on September 29, 2011
The Anti-Inflammation Diet for Dummies contains much advice on inflammation...how inflammation can contribute to disease, anti-inflammatory nutrition, recipes, anti-inflammatory supplements and herbs and more.
Much of the nutritional information is good, if not well known--like using olive oil instead of lard, butter or margarine; eating lean meats, eating a variety of fruits and vegetables. Still, all useful, especially for someone new to a change in eating healthier.
I have several issues, with the recipe section, however. My biggest gripe is that, even though this is a book on anti-inflammatory foods, the recipes DO NOT include the anti-inflammatory ratings (IF) of each recipe!You get the calories, fat, cholesterol, sodium, carbs and protein, but NO IF factor!

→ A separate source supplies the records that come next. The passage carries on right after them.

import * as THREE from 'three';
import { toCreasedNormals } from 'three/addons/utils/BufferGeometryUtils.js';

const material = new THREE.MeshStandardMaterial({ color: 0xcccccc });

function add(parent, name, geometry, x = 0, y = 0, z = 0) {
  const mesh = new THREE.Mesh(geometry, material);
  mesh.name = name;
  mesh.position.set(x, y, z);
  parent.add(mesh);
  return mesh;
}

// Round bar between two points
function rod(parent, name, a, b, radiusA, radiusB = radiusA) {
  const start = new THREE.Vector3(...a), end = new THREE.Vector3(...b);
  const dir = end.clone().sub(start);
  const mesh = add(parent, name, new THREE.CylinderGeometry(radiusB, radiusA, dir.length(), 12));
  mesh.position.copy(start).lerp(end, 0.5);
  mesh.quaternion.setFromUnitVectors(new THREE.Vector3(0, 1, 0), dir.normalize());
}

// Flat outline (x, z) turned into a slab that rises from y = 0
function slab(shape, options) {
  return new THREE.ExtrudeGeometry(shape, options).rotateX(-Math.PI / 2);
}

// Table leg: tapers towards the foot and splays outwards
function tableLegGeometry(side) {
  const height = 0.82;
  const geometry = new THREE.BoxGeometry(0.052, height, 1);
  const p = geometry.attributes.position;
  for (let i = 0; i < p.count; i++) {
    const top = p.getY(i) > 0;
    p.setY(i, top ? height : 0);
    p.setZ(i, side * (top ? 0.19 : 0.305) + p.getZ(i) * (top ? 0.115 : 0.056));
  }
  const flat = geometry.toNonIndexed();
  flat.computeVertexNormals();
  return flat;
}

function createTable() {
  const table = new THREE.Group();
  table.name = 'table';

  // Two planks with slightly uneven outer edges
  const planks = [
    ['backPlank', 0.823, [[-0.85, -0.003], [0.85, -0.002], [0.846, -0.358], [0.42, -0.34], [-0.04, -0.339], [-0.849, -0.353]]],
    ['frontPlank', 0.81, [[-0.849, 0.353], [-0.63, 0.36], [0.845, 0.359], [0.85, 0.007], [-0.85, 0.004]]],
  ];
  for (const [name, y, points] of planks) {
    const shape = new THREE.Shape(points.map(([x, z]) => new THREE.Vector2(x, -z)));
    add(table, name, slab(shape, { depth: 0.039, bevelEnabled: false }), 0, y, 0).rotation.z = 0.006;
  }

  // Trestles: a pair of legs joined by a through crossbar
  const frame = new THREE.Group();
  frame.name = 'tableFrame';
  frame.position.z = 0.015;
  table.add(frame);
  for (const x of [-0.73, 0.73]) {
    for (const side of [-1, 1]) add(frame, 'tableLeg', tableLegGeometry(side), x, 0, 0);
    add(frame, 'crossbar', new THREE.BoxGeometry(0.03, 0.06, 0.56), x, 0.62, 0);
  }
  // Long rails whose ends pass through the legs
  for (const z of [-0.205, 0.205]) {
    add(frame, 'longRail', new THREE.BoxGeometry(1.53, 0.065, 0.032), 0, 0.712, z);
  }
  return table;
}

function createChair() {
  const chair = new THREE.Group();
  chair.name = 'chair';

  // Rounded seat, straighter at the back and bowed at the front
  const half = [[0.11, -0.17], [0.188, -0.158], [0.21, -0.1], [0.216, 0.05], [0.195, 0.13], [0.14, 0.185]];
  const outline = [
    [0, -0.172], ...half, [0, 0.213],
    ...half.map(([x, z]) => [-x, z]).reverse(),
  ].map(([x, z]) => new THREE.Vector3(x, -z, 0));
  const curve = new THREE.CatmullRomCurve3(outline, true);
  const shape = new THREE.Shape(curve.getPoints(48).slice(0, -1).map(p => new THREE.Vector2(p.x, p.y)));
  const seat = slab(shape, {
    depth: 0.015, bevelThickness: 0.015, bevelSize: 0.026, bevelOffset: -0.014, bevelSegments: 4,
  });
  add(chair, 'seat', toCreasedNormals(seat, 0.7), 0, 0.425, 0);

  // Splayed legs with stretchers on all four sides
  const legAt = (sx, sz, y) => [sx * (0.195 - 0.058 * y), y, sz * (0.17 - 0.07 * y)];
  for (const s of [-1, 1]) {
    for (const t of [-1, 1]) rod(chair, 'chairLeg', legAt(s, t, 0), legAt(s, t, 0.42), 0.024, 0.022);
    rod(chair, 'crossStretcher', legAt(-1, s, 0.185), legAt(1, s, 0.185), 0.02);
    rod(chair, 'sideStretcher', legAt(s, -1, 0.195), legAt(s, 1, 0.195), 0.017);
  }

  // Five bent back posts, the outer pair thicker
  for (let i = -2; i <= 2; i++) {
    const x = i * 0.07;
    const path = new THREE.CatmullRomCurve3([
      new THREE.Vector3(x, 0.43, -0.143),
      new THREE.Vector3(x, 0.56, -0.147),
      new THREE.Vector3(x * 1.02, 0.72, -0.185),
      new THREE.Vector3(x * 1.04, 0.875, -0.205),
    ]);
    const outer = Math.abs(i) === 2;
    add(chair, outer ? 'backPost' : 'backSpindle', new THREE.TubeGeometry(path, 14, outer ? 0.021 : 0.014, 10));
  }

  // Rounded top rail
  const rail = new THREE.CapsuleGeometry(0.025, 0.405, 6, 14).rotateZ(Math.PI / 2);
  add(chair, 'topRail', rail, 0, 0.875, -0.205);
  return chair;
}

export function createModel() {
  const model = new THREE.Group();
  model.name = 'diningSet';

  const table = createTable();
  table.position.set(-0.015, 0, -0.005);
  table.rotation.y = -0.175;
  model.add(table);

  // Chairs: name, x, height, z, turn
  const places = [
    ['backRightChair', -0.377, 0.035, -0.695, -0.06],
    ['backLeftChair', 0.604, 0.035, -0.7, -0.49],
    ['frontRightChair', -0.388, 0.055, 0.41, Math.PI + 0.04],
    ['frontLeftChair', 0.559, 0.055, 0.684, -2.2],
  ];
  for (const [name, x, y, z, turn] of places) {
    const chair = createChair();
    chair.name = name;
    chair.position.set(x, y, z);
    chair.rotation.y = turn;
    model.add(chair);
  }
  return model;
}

Another problem with the recipe section is that the portion sizes change in the oddest way. For example, compare the white bean salad and the red and black bean salad on the following page. Both recipes have olive oil and a couple of herbs/spices. The white bean salad--with 1 can of beans--serves 4. The red and black bean salad, with 2 cans of beans, serves 2! What? So the white bean salad has 186 calories a portion, the red and black has 528.

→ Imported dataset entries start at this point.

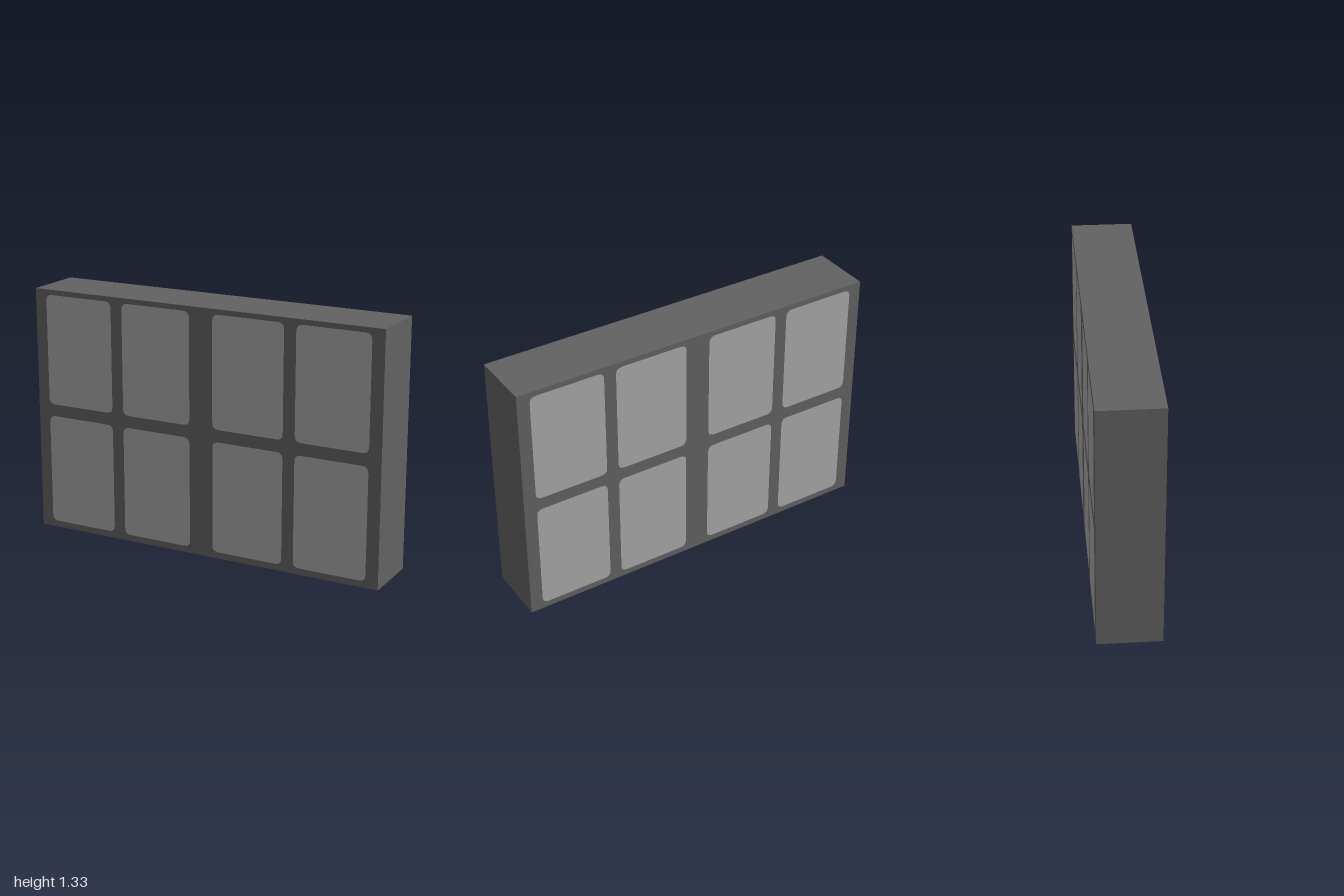
import * as THREE from 'three';

const W = 2, H = 1.33, D = 0.33, LIFT = 0.002;

// Rounded rectangle outline centred on the origin
function roundedRect(w, h, r) {
  const x = w / 2, y = h / 2, s = new THREE.Shape();
  s.moveTo(-x + r, -y);
  s.lineTo(x - r, -y).quadraticCurveTo(x, -y, x, -y + r);
  s.lineTo(x, y - r).quadraticCurveTo(x, y, x - r, y);
  s.lineTo(-x + r, y).quadraticCurveTo(-x, y, -x, y - r);
  s.lineTo(-x, -y + r).quadraticCurveTo(-x, -y, -x + r, -y);
  return s;
}

// Two long bars joined in the middle, with a keyhole notch at each end
function bracketShape() {
  const s = new THREE.Shape();
  s.moveTo(-0.43, -0.125);
  s.lineTo(0.43, -0.125).quadraticCurveTo(0.47, -0.125, 0.47, -0.1);
  s.quadraticCurveTo(0.47, -0.075, 0.43, -0.075);
  s.lineTo(0.27, -0.075).quadraticCurveTo(0.22, -0.07, 0.2, -0.03);
  s.lineTo(0.11, -0.03).quadraticCurveTo(0.08, -0.03, 0.08, 0);
  s.quadraticCurveTo(0.08, 0.03, 0.11, 0.03);
  s.lineTo(0.2, 0.03).quadraticCurveTo(0.22, 0.07, 0.27, 0.075);
  s.lineTo(0.43, 0.075).quadraticCurveTo(0.47, 0.075, 0.47, 0.1);
  s.quadraticCurveTo(0.47, 0.125, 0.43, 0.125);
  s.lineTo(-0.43, 0.125).quadraticCurveTo(-0.47, 0.125, -0.47, 0.1);
  s.quadraticCurveTo(-0.47, 0.075, -0.43, 0.075);
  s.lineTo(-0.27, 0.075).quadraticCurveTo(-0.22, 0.07, -0.2, 0.03);
  s.lineTo(-0.11, 0.03).quadraticCurveTo(-0.08, 0.03, -0.08, 0);
  s.quadraticCurveTo(-0.08, -0.03, -0.11, -0.03);
  s.lineTo(-0.2, -0.03).quadraticCurveTo(-0.22, -0.07, -0.27, -0.075);
  s.lineTo(-0.43, -0.075).quadraticCurveTo(-0.47, -0.075, -0.47, -0.1);
  s.quadraticCurveTo(-0.47, -0.125, -0.43, -0.125);
  return s;
}

export function createModel() {
  const group = new THREE.Group();
  const frameMat = new THREE.MeshStandardMaterial({ color: 0x626262 });
  frameMat.name = 'dark grey';
  const paneMat = new THREE.MeshStandardMaterial({ color: 0xa8a8a8 });
  paneMat.name = 'light grey';

  const add = (name, geometry, material, x, y, z) => {
    const mesh = new THREE.Mesh(geometry, material);
    mesh.name = name;
    mesh.position.set(x, y, z);
    group.add(mesh);
    return mesh;
  };

  // Solid slab
  add('frame', new THREE.BoxGeometry(W, H - LIFT, D), frameMat, 0, (H + LIFT) / 2, 0);

  // Eight panes on the front and eight on the back
  const pane = new THREE.ShapeGeometry(roundedRect(0.4, 0.6, 0.035), 4);
  for (const side of [1, -1]) {
    for (const x of [-0.733, -0.267, 0.267, 0.733]) {
      for (const y of [0.337, 1.003]) {
        const mesh = add(side > 0 ? 'frontPane' : 'backPane', pane, paneMat, x, y, side * (D / 2 + LIFT));
        if (side < 0) mesh.rotation.y = Math.PI;
      }
    }
  }

  // Underside markings
  const bracket = new THREE.ShapeGeometry(bracketShape(), 6).rotateX(Math.PI / 2);
  add('undersideBracket', bracket, paneMat, 0, 0, 0);
  const slot = new THREE.ShapeGeometry(roundedRect(0.036, 0.18, 0.004), 2).rotateX(Math.PI / 2);
  for (const x of [-0.95, 0.95]) add('undersideSlot', slot, paneMat, x, 0, 0);

  return group;
}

There are more examples of this throughout the book.
There is more: on beans, the authors recommend using dried beans over canned because canned beans have a high sodium level and dried have none. They write that according to the US Dept of Agriculture, 1 cup of navy beans has 1174 mg of sodium...Well, this "statistic" just sounded wrong, so I meandered to my cabinet and checked the sodium levels on what I had on hand:
Westbrae Natural lentil: 300 mg
Trader Joe's garbanzo beans: 780 mg
Westbrae Natural fava: 270 mg
Westbrae Natural kidney: 280 mg
(Note: you can rinse beans, thus getting rid of much of the salt.)
So, after recommending dried beans, they only give the amount to use in recipes of canned beans! (FYI...one 15 oz can of beans=1 1/2 cups.)
Another example is that several chicken recipes used the same amount of chicken with different servings. In addition, some recipes called for a whole chicken...my question is, how did they come up with the calories? Does it include the skin? Dark meat is higher in calories than white...Finally, in an anti-inflammatory cookbook, I would think only boneless white chicken would be used.
Finally, while they list 10 of their favorite anti-inflammation foods (salmon, flaxseeds, blueberries, almonds, mushrooms, broccoli, quinoa, brussels sprouts, onions, and green tea) they fail to give us the IF factor. (They do provide a list of 10 common foods, however.)They talk about nutritionist Monica Reinagel, the creator of the inflammation factor (IF) and tell the reader to go to her site for food ratings. Much more helpful would have been if they took some of their recipes and gave us examples of menus with the IF factors. According to Reinagel, we should strive for 50 + a day...well, show us how to do that!
I struggled with the rating for this book and considered going lower than 3 stars. However, there IS some sound advice in this book. There are also some terrific looking recipes (as a former professional and still avid cook, I am very good at looking at recipes and "getting" what they'll taste like)--all loaded with anti-inflammatory ingredients. The vast majority fo them are also pretty simple and quick to make. Reading them, you'll get how to make your own favorite recipes more anti-inflammatory (ie adding onions, garlic, turmeric, etc.)